**What is required**: Using the data below, copy each line that includes the word "bladeGeometry".

(Collected data entries)
>>>

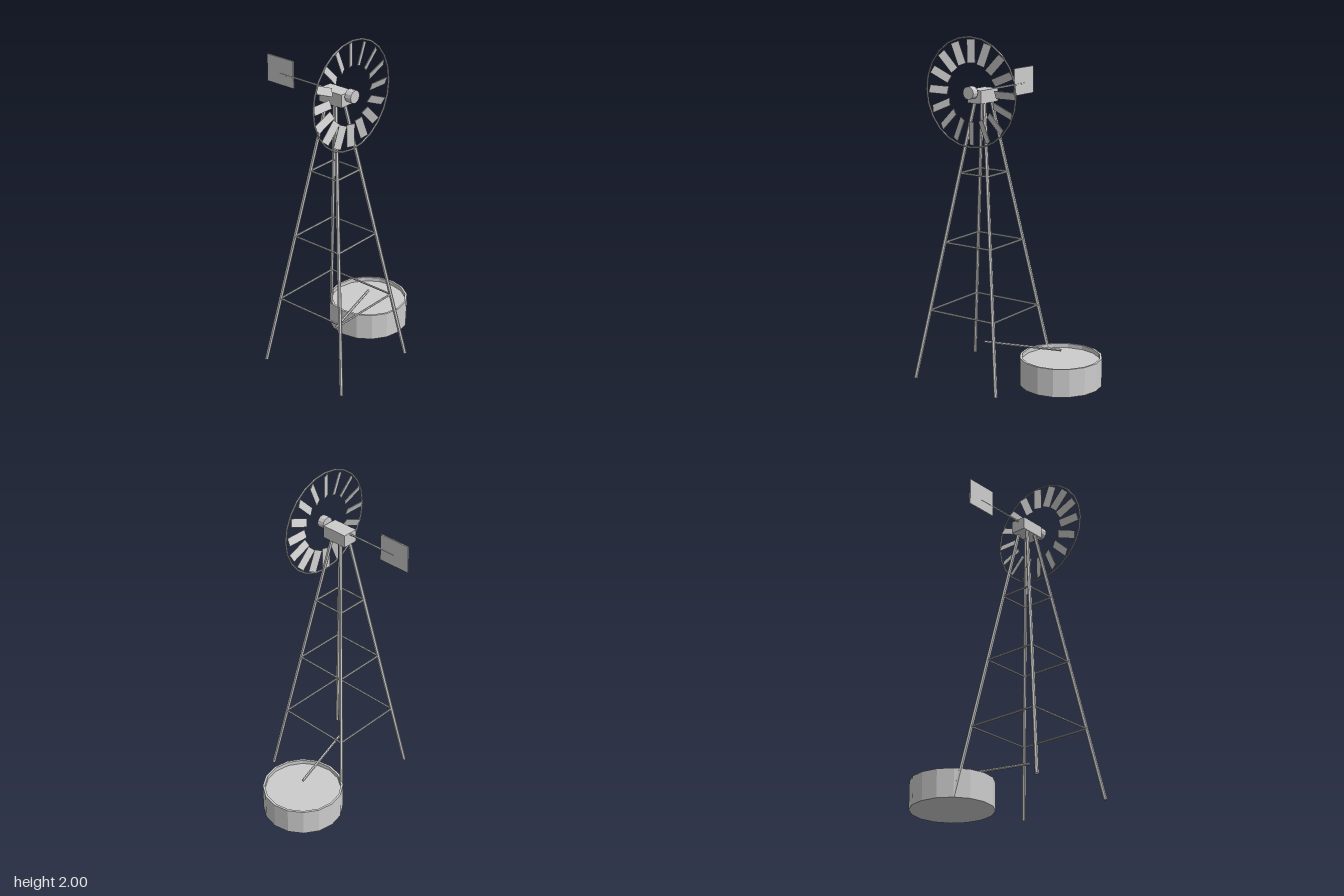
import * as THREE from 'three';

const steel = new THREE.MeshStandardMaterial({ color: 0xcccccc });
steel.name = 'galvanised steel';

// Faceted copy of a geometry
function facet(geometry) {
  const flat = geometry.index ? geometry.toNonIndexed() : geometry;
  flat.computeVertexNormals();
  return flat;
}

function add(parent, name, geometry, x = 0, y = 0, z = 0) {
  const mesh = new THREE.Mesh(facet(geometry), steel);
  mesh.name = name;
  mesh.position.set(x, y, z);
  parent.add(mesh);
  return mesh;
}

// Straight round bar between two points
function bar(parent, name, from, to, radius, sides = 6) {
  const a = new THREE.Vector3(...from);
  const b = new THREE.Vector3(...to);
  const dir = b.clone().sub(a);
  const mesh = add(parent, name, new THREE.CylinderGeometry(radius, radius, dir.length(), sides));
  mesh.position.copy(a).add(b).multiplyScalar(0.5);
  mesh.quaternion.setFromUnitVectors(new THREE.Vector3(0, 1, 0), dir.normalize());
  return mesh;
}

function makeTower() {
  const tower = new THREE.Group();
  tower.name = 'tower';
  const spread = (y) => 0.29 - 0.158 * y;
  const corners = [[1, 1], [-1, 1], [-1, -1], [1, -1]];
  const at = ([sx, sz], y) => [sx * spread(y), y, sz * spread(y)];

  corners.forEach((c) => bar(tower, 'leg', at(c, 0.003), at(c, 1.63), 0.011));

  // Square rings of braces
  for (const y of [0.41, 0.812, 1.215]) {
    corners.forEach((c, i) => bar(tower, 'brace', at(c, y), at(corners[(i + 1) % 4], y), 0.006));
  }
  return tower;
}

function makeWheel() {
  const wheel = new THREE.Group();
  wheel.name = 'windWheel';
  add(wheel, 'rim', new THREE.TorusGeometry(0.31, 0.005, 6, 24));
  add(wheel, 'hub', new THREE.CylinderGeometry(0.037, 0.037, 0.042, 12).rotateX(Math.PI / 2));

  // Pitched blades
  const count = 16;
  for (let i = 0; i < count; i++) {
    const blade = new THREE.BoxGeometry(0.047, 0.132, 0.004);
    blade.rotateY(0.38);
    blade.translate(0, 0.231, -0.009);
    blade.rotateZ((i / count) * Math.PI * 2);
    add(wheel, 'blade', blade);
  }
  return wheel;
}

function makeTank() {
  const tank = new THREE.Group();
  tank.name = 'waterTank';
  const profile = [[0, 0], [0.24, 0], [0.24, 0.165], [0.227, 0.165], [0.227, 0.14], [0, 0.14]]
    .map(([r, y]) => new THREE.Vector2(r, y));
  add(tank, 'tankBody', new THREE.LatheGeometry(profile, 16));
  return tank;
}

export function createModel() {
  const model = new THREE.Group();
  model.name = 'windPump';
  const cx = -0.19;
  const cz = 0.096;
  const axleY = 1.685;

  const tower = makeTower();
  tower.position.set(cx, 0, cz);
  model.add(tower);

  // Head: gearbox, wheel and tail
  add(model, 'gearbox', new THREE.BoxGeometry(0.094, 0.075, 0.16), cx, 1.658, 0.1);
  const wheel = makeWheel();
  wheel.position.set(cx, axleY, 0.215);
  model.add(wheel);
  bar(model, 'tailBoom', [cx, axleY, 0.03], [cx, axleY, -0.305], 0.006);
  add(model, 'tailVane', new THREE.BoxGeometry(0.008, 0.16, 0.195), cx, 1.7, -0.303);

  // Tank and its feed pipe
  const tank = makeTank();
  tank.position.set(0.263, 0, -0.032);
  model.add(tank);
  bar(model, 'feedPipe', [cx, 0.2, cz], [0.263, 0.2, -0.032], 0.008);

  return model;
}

<<<
>>>

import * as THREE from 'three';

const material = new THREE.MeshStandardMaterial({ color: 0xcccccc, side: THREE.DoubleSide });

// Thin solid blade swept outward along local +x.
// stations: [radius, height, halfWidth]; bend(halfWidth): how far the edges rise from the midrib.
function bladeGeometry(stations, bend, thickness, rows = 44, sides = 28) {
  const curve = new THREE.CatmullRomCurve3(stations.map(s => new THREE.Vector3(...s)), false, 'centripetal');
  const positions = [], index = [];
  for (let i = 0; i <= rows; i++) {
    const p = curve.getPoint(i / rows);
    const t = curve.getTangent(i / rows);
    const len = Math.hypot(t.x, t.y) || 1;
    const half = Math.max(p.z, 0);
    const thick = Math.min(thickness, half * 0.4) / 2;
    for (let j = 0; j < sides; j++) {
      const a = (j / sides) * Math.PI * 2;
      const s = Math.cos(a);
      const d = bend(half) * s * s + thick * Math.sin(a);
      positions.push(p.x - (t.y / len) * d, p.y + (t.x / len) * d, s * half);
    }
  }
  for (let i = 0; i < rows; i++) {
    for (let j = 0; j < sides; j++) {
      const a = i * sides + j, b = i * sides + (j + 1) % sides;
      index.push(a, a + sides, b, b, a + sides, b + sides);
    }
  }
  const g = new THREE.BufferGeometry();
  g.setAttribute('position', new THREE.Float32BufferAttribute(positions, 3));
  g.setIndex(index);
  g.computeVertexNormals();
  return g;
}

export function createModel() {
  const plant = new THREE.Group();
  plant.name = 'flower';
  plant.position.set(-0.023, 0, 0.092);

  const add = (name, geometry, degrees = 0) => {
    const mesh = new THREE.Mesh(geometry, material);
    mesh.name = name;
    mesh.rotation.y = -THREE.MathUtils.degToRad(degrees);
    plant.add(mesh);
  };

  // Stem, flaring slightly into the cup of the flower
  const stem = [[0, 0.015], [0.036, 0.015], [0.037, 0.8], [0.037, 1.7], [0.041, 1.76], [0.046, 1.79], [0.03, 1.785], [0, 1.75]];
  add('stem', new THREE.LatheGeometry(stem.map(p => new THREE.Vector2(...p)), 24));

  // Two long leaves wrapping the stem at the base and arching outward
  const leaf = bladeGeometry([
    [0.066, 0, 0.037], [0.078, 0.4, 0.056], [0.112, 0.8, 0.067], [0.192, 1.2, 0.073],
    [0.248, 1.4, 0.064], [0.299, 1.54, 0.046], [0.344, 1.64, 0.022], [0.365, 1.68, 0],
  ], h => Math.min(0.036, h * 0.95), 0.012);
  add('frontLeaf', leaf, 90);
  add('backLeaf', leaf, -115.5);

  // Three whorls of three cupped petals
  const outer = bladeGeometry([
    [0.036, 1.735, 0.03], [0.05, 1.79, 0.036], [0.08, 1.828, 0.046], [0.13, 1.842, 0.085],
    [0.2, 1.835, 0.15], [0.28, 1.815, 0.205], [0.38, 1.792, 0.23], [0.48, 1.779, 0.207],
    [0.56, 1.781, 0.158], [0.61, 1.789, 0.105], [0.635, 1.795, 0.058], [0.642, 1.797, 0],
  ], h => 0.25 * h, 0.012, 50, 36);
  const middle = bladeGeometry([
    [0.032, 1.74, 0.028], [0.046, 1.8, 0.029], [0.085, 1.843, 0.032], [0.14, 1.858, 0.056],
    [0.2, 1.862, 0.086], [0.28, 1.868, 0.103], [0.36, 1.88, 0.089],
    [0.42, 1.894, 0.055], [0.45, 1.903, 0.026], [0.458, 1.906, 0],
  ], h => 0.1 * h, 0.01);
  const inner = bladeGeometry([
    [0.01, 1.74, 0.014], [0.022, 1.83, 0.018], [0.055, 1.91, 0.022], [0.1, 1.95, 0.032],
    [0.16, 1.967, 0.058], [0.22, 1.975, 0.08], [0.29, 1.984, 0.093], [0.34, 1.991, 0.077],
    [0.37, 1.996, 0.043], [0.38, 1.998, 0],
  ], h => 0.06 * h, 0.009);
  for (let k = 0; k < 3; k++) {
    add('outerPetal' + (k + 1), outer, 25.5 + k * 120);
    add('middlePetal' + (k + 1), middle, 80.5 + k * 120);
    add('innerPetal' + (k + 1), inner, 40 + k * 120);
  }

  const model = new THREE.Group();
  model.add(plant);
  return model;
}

<<<
>>>

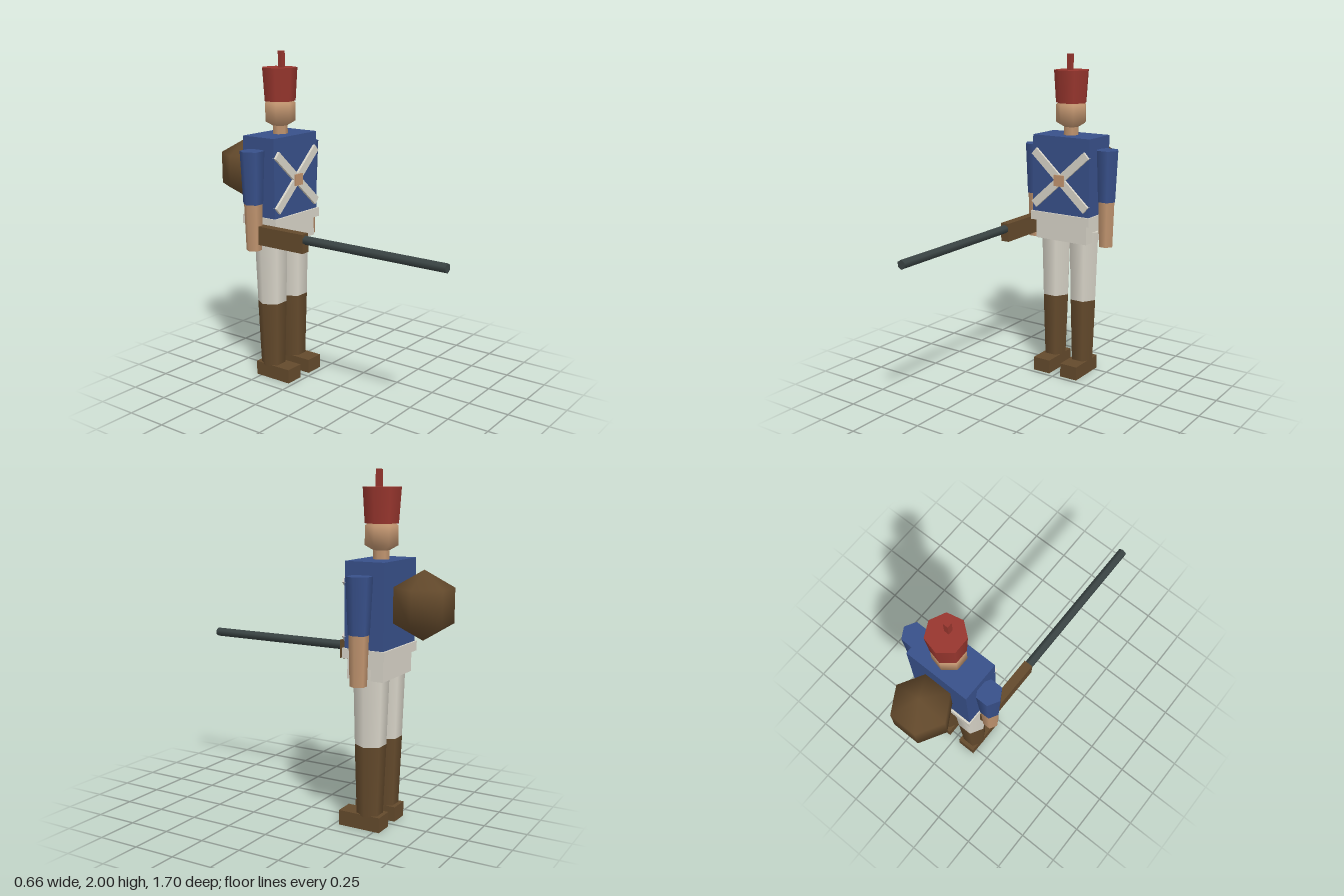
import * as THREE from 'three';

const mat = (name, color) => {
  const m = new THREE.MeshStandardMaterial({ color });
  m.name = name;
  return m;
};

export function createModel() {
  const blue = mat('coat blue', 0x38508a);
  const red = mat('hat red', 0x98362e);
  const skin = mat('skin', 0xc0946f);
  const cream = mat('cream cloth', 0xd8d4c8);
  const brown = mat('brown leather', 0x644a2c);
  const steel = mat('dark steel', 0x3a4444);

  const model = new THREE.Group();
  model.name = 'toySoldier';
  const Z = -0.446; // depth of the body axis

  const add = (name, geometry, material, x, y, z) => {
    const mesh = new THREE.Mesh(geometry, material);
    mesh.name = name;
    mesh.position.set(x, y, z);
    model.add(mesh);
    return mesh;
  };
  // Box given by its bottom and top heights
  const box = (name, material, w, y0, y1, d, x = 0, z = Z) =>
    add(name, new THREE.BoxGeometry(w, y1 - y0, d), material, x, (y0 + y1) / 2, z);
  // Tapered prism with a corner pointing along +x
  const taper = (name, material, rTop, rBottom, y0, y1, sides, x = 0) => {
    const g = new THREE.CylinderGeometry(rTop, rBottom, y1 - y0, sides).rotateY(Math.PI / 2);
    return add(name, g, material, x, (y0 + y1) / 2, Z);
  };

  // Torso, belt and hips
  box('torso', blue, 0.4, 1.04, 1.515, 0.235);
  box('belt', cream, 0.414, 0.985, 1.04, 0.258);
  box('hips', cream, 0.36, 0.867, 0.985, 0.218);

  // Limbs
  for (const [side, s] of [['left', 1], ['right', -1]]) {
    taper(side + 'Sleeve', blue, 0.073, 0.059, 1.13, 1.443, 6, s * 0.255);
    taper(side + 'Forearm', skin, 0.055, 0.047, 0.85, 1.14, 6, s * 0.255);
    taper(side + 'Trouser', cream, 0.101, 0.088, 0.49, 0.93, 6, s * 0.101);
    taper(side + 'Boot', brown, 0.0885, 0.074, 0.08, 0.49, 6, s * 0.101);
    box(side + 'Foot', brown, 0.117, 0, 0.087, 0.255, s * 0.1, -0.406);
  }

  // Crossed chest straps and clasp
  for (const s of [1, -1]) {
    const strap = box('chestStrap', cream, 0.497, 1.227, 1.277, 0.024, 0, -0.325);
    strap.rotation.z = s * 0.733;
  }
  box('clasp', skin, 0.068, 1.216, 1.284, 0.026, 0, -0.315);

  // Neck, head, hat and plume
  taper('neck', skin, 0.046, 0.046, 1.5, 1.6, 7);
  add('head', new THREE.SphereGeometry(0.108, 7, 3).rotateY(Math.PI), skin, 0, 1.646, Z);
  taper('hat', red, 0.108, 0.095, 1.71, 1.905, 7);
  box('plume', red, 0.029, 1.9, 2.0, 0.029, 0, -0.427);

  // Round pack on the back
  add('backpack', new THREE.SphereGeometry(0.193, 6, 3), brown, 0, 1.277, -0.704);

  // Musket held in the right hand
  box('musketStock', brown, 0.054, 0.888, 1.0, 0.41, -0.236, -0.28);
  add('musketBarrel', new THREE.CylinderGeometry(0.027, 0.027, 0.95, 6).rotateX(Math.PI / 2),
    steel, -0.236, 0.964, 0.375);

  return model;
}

<<<

**Answer to this problem**:
function bladeGeometry(stations, bend, thickness, rows = 44, sides = 28) {
  const leaf = bladeGeometry([
  const outer = bladeGeometry([
  const middle = bladeGeometry([
  const inner = bladeGeometry([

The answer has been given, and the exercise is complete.